Graphic Packaging Teams Participates in TICCIT Programs

Graphic Packaging International (GPI), Atlanta, Ga. USA, reports that during May some 950 of its team members, nationwide, took part in the Paperboard Packaging Council's (PPC) TICCIT program (Trees Into Cartons, Cartons Into Trees). The TICCIT program promotes tree planting as a way to highlight that trees grown for paperboard packaging are sustainably managed. 
TICCIT programs engaged more than 16,000 students collectively. Employees, students, and teachers at schools across the country recycled their milk cartons and planted trees during Earth Week and throughout May as part of the programs. GPI team members partnered with the faculty of schools across the nation to teach students about recycling, paper manufacturing, and the lifecycle of trees and paperboard by instructing them on how to plant their own sapling in recycled cartons. Each student also took home a tree to plant.
"Our TICCIT program has grown substantially from its modest beginning in 2009 when we presented to 100 students. We have since educated and planted trees with more than 54,000 students and members of the Girl Scouts of and Boy Scouts," said Andy Johnson, Graphic Packaging's director of government affairs and sustainability, and program creator. "We also developed a TICCIT patch that recognizes scouts who participate in the program and plant a tree," Johnson added.

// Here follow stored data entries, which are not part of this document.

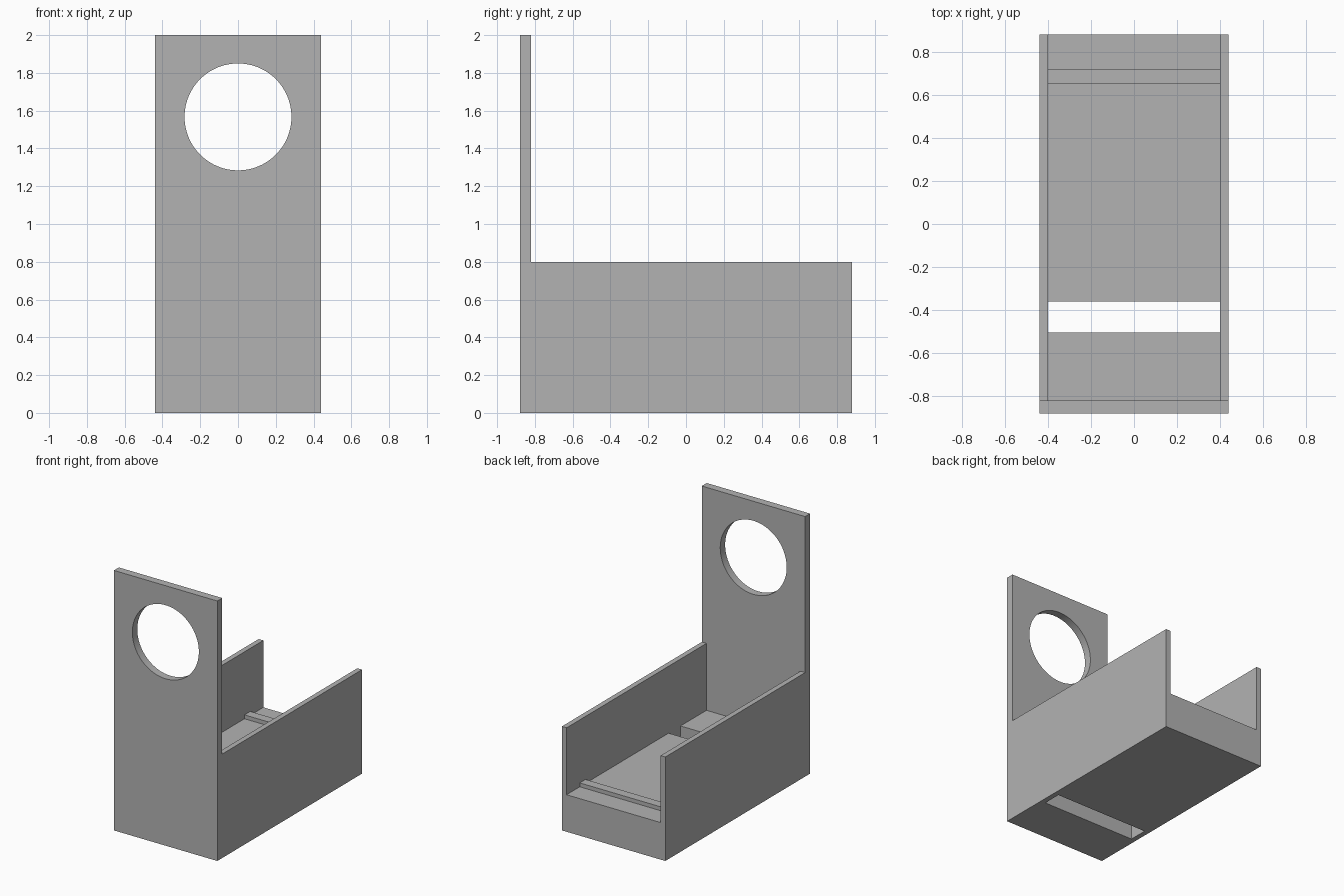
import bpy
import bmesh
from mathutils import Vector, Matrix

cube = bpy.data.objects.get("Cube")
if cube:
    bpy.data.objects.remove(cube, do_unlink=True)

GREY = (0.45, 0.45, 0.45, 1)
grey = bpy.data.materials.new("plain grey")
grey.use_nodes = True
grey.diffuse_color = GREY
grey.node_tree.nodes["Principled BSDF"].inputs["Base Color"].default_value = GREY

# Main dimensions
HALF_W, INNER_W = 0.44, 0.40
FRONT, PLATE_BACK, BACK = -0.88, -0.82, 0.88
FLOOR_Z, WALL_Z, TOP_Z = 0.285, 0.80, 2.0


def finish(name, bm):
    bmesh.ops.recalc_face_normals(bm, faces=bm.faces)
    mesh = bpy.data.meshes.new(name)
    bm.to_mesh(mesh)
    bm.free()
    mesh.materials.append(grey)
    obj = bpy.data.objects.new(name, mesh)
    bpy.context.collection.objects.link(obj)
    return obj


def prism(name, profile, y0, y1):
    """Extrude an x-z outline from y0 to y1."""
    bm = bmesh.new()
    face = bm.faces.new([bm.verts.new((x, y0, z)) for x, z in profile])
    ext = bmesh.ops.extrude_face_region(bm, geom=[face])["geom"]
    verts = [g for g in ext if isinstance(g, bmesh.types.BMVert)]
    bmesh.ops.translate(bm, verts=verts, vec=Vector((0, y1 - y0, 0)))
    return finish(name, bm)


def box(name, half_x, y0, y1, z0, z1):
    outline = [(-half_x, z0), (half_x, z0), (half_x, z1), (-half_x, z1)]
    return prism(name, outline, y0, y1)


def cut(target, cutter):
    mod = target.modifiers.new("cut", "BOOLEAN")
    mod.operation, mod.solver, mod.object = "DIFFERENCE", "EXACT", cutter
    cutter.hide_render = True
    bpy.context.view_layer.objects.active = target
    bpy.ops.object.modifier_apply(modifier=mod.name)
    bpy.data.objects.remove(cutter, do_unlink=True)


# Tray: thick floor with two thin side walls, open at the back
right_half = [(HALF_W, 0), (HALF_W, WALL_Z), (INNER_W, WALL_Z), (INNER_W, FLOOR_Z)]
left_half = [(-x, z) for x, z in reversed(right_half)]
tray = prism("tray", right_half + left_half, PLATE_BACK, BACK)

# Slot through the floor, as wide as the inside of the tray
cut(tray, box("slot_cutter", INNER_W, -0.505, -0.36, -0.1, FLOOR_Z + 0.1))

# Low ridge across the floor near the back
box("floor_ridge", INNER_W, 0.65, 0.72, FLOOR_Z, FLOOR_Z + 0.03)

# Tall front plate with a round opening
plate = box("front_plate", HALF_W, FRONT, PLATE_BACK, 0, TOP_Z)
bm = bmesh.new()
bmesh.ops.create_cone(bm, cap_ends=True, segments=96, radius1=0.283, radius2=0.283,
                      depth=0.4, matrix=Matrix.Translation((0, -0.85, 1.567))
                      @ Matrix.Rotation(1.5708, 4, "X"))
cut(plate, finish("hole_cutter", bm))

# Smooth only the rim of the opening
bpy.ops.object.select_all(action="DESELECT")
plate.select_set(True)
bpy.context.view_layer.objects.active = plate
bpy.ops.object.shade_smooth_by_angle(angle=0.5)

The TICCIT program is just one part of GPI’s larger sustainability strategy called Vision 2016, aimed to reduce greenhouse gas emissions, reduce the use of non-renewable energy, conserve water by reducing water effluent from its mills, and increase the recovery of paper and paperboard by 2020. Since 2008, GPI has achieved a 10.9% companywide reduction in greenhouse gas emissions. GPI worked with the city of West Monroe, La., to reduce its water draw from the community aquifer by 5 million gal./day. The Santa Clara, Calif., recycled paperboard mill deployed advanced technologies to remove fiber from its waste stream, reducing waste sent to landfills by 60%, and implemented a heat recovery system that reduced its energy requirements by 10%. The Macon, Ga., mill generates almost all of its energy from renewable resources, with excess energy being placed on the power grid.

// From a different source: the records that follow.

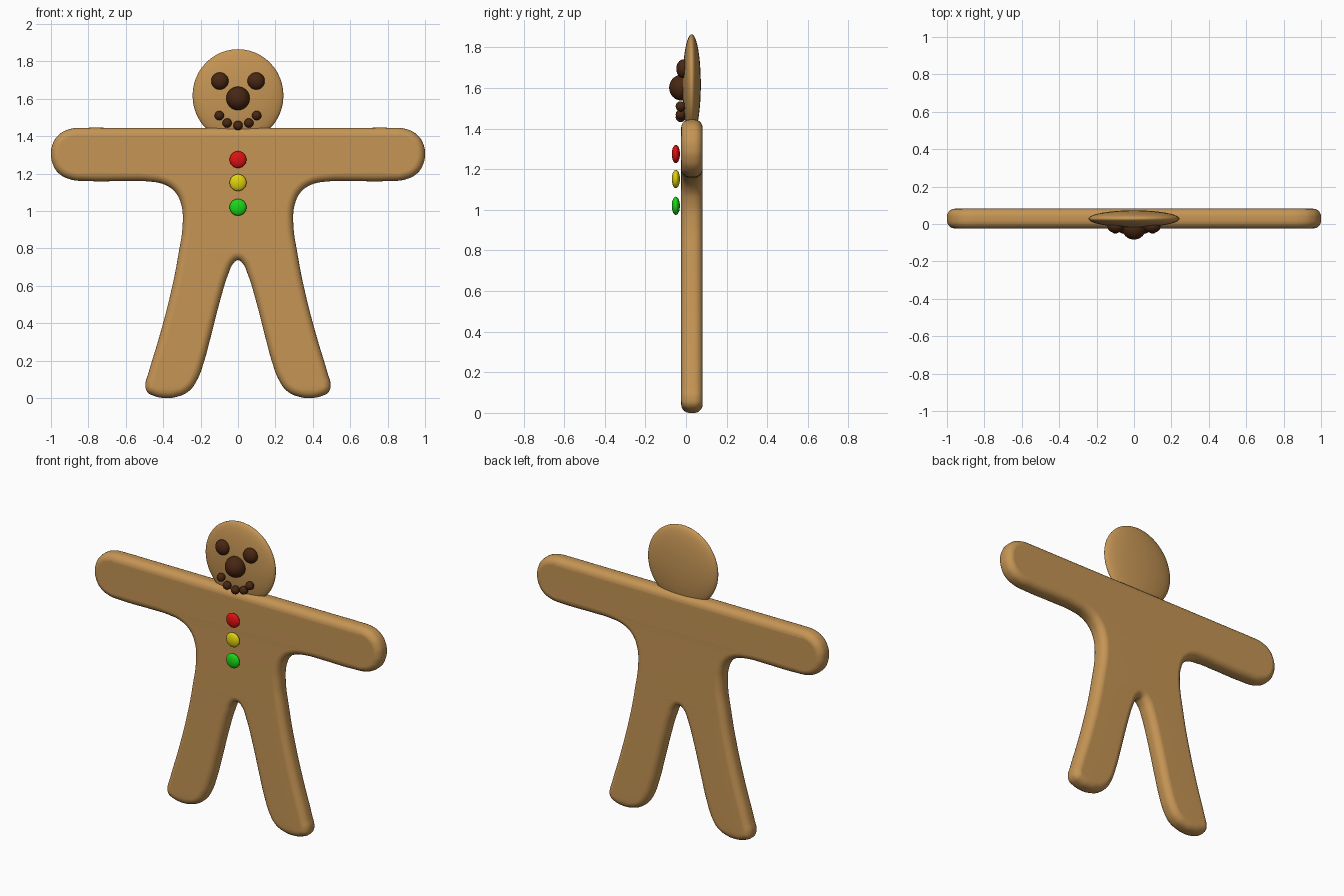
import bpy, bmesh, math

if "Cube" in bpy.data.objects:
    bpy.data.objects.remove(bpy.data.objects["Cube"])


def material(name, rgb):
    m = bpy.data.materials.new(name)
    m.diffuse_color = (*rgb, 1)
    m.use_nodes = True
    m.node_tree.nodes["Principled BSDF"].inputs["Base Color"].default_value = m.diffuse_color
    return m


biscuit = material("biscuit_brown", (0.56, 0.30, 0.09))
chocolate = material("chocolate", (0.065, 0.02, 0.006))
red = material("icing_red", (0.75, 0.005, 0.005))
yellow = material("icing_yellow", (0.75, 0.64, 0.003))
green = material("icing_green", (0.01, 0.68, 0.008))


def ellipsoid(name, loc, radii, mat, seg=32):
    bpy.ops.mesh.primitive_uv_sphere_add(segments=seg, ring_count=seg // 2, location=loc)
    ob = bpy.context.object
    ob.name = name
    ob.scale = radii
    bpy.ops.object.transform_apply(location=False, rotation=False, scale=True)
    bpy.ops.object.shade_smooth()
    ob.data.materials.append(mat)
    return ob


# body: right half outline (x, z) from crotch round foot and hand to the neck
half = [(0, 0.737), (0.025, 0.72), (0.053, 0.66), (0.096, 0.52), (0.145, 0.33),
        (0.18, 0.20), (0.222, 0.09), (0.265, 0.035), (0.33, 0.006), (0.39, 0.0),
        (0.45, 0.012), (0.485, 0.033), (0.495, 0.07), (0.48, 0.13), (0.42, 0.33),
        (0.36, 0.56), (0.32, 0.76), (0.295, 0.95), (0.305, 1.04), (0.335, 1.10),
        (0.39, 1.14), (0.48, 1.158), (0.6, 1.16), (0.8, 1.16), (0.9, 1.17),
        (0.96, 1.203), (0.99, 1.25), (1.0, 1.30), (0.99, 1.36), (0.955, 1.41),
        (0.9, 1.438), (0.8, 1.445), (0.7, 1.445), (0, 1.445)]
outline = half + [(-x, z) for x, z in half[-2:0:-1]]

ROUND, HALF_THICK = 0.042, 0.053
curve = bpy.data.curves.new("body", 'CURVE')
curve.dimensions = '2D'
curve.fill_mode = 'BOTH'
curve.resolution_u = 6
curve.bevel_depth = ROUND
curve.bevel_resolution = 4
curve.offset = -ROUND
curve.extrude = HALF_THICK - ROUND
spline = curve.splines.new('BEZIER')
spline.bezier_points.add(len(outline) - 1)
spline.use_cyclic_u = True
for p, (x, z) in zip(spline.bezier_points, outline):
    p.co = (x, z, 0)
    p.handle_left_type = p.handle_right_type = 'AUTO'
body = bpy.data.objects.new("body", curve)
bpy.context.collection.objects.link(body)
body.rotation_euler = (math.pi / 2, 0, 0)
body.location = (0, 0.029, 0)
bpy.context.view_layer.objects.active = body
body.select_set(True)
bpy.ops.object.convert(target='MESH')
body = bpy.context.object
bm = bmesh.new()
bm.from_mesh(body.data)
bmesh.ops.remove_doubles(bm, verts=bm.verts, dist=0.0002)
bmesh.ops.recalc_face_normals(bm, faces=bm.faces)
bm.to_mesh(body.data)
bm.free()
body.data.materials.clear()
body.data.materials.append(biscuit)
bpy.ops.object.shade_smooth()
body.modifiers.new("even_shading", 'WEIGHTED_NORMAL')

# head
ellipsoid("head", (0, 0.028, 1.617), (0.243, 0.045, 0.248), biscuit, 48)

# face
for side, s in (("left", -1), ("right", 1)):
    ellipsoid(f"eye_{side}", (s * 0.097, -0.013, 1.695), (0.046, 0.035, 0.046), chocolate)
ellipsoid("nose", (0, -0.024, 1.602), (0.063, 0.059, 0.063), chocolate)
for i, (x, z) in enumerate([(-0.1, 1.51), (-0.058, 1.47), (0, 1.457), (0.058, 1.47), (0.1, 1.51)]):
    ellipsoid(f"mouth_dot_{i + 1}", (x, -0.026, z), (0.025, 0.025, 0.025), chocolate, 20)

# buttons
for name, z, mat in (("top", 1.275, red), ("middle", 1.152, yellow), ("bottom", 1.02, green)):
    ellipsoid(f"button_{name}", (0, -0.05, z), (0.045, 0.02, 0.045), mat)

"We have deliberately linked our environmental performance to our business goals and values, said Mike Doss, GPI’s chief operating officer. "Commitment to continuous safety and environmental improvement is core to how we operate. Teamwork brings many different ideas to help us address environmental issues creatively, share best practices across our many locations, and make a difference in our communities."